- **To do**
The listing below holds a line with "p.use_smooth = True" and a later line with "# Finger flange with a hole for the plunger". Write out those two lines and every line between them, exactly, and nothing else.

- **Supplied data**
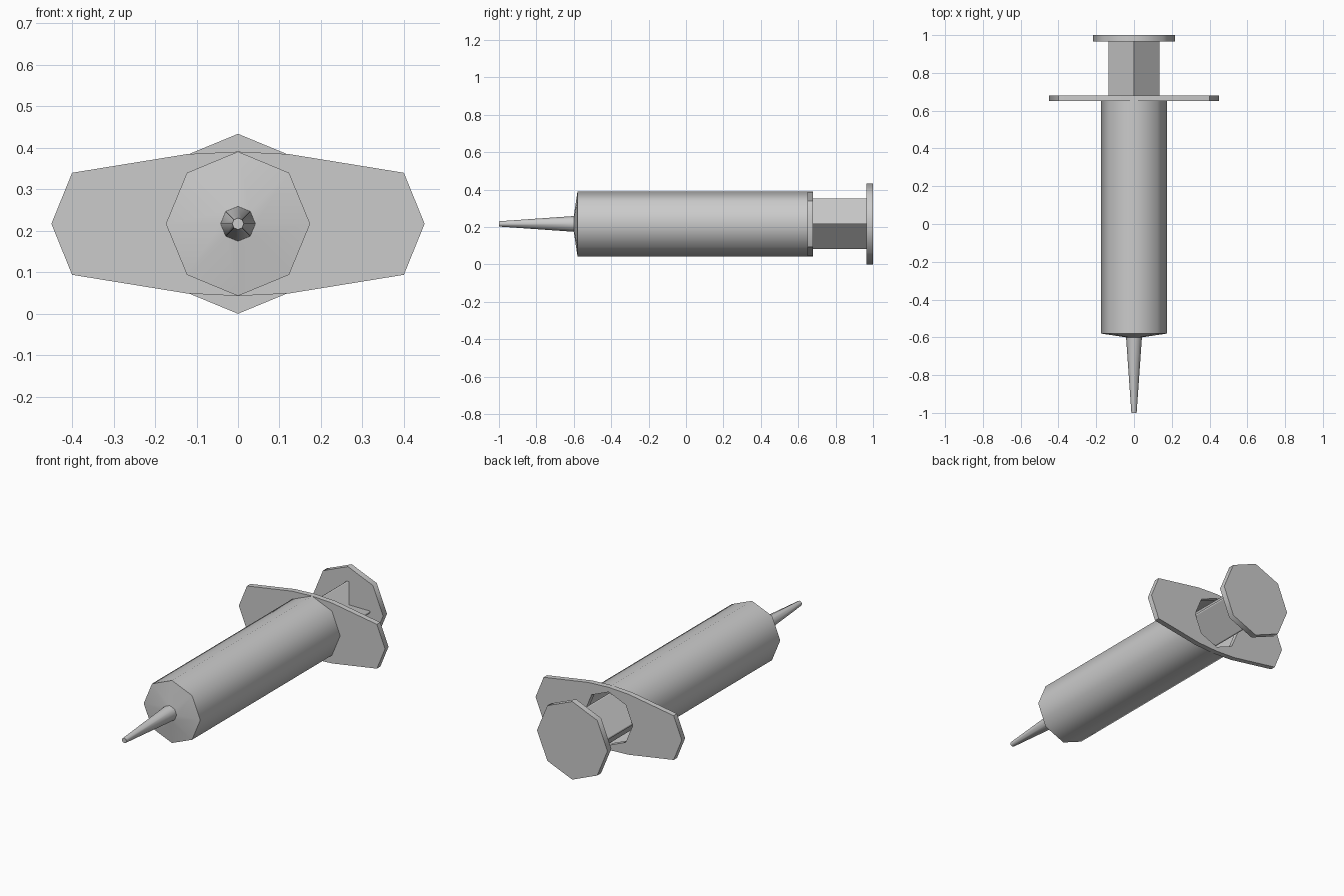
import bpy
from math import sin, cos, pi, radians

if "Cube" in bpy.data.objects:
    bpy.data.objects.remove(bpy.data.objects["Cube"])

AXIS_Z = 0.217
SIDES = 8

grey = bpy.data.materials.new("light_grey")
grey.use_nodes = True
colour = (0.6, 0.6, 0.6, 1)
grey.diffuse_color = colour
grey.node_tree.nodes["Principled BSDF"].inputs["Base Color"].default_value = colour


def circle(r):
    """Octagonal ring with a corner on each axis."""
    return [(r * cos(2 * pi * i / SIDES), r * sin(2 * pi * i / SIDES)) for i in range(SIDES)]


def mirrored(quarter):
    """Complete a closed outline from its +x +z quarter."""
    half = quarter + [(-x, z) for x, z in reversed(quarter[:-1])]
    return half + [(-x, -z) for x, z in half[1:-1]]


def loft(name, rings, front=False, back=False, closed=False, angle=50):
    """Skin (y, outline) rings from front to back."""
    n = len(rings[0][1])
    verts = [(x, y, AXIS_Z + z) for y, pts in rings for x, z in pts]
    faces = []
    for k in range(len(rings) if closed else len(rings) - 1):
        a, b = k * n, (k + 1) % len(rings) * n
        for i in range(n):
            j = (i + 1) % n
            faces.append((a + i, b + i, b + j, a + j))
    if front:
        faces.append(tuple(range(n)))
    if back:
        faces.append(tuple(reversed(range(len(verts) - n, len(verts)))))
    mesh = bpy.data.meshes.new(name)
    mesh.from_pydata(verts, [], faces)
    mesh.materials.append(grey)
    for p in mesh.polygons:
        p.use_smooth = True
    mesh.set_sharp_from_angle(angle=radians(angle))
    obj = bpy.data.objects.new(name, mesh)
    bpy.context.collection.objects.link(obj)
    return obj


# Barrel with shallow conical front, open at the back
loft("barrel", [(-0.6, circle(0.042)), (-0.58, circle(0.174)), (0.65, circle(0.174))])

# Tapered nozzle
loft("nozzle", [(-1.0, circle(0.014)), (-0.6, circle(0.042))], front=True)

# Finger flange with a hole for the plunger
outer = mirrored([(0.45, 0), (0.4, 0.123), (0.123, 0.168), (0, 0.174)])
r = 0.148
hole = mirrored([(r, 0), (0.854 * r, 0.354 * r), (0.707 * r, 0.707 * r), (0, r)])
loft("finger_flange", [(0.65, hole), (0.65, outer), (0.68, outer), (0.68, hole)], closed=True)

# Plunger rod with a cross-shaped section
w, t = 0.135, 0.006
cross = []
arm = [(w, t), (t, t), (t, w)]
for _ in range(4):
    cross += arm
    arm = [(-z, x) for x, z in arm]
loft("plunger_rod", [(-0.1, cross), (0.97, cross)], angle=120)

# Seal inside the barrel and thumb rest at the back
loft("plunger_seal", [(-0.15, circle(0.15)), (-0.1, circle(0.15))], front=True, back=True)
loft("thumb_rest", [(0.966, circle(0.217)), (1.0, circle(0.217))], front=True, back=True)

- **Answer for this exercise**
        p.use_smooth = True
    mesh.set_sharp_from_angle(angle=radians(angle))
    obj = bpy.data.objects.new(name, mesh)
    bpy.context.collection.objects.link(obj)
    return obj


# Barrel with shallow conical front, open at the back
loft("barrel", [(-0.6, circle(0.042)), (-0.58, circle(0.174)), (0.65, circle(0.174))])

# Tapered nozzle
loft("nozzle", [(-1.0, circle(0.014)), (-0.6, circle(0.042))], front=True)

# Finger flange with a hole for the plunger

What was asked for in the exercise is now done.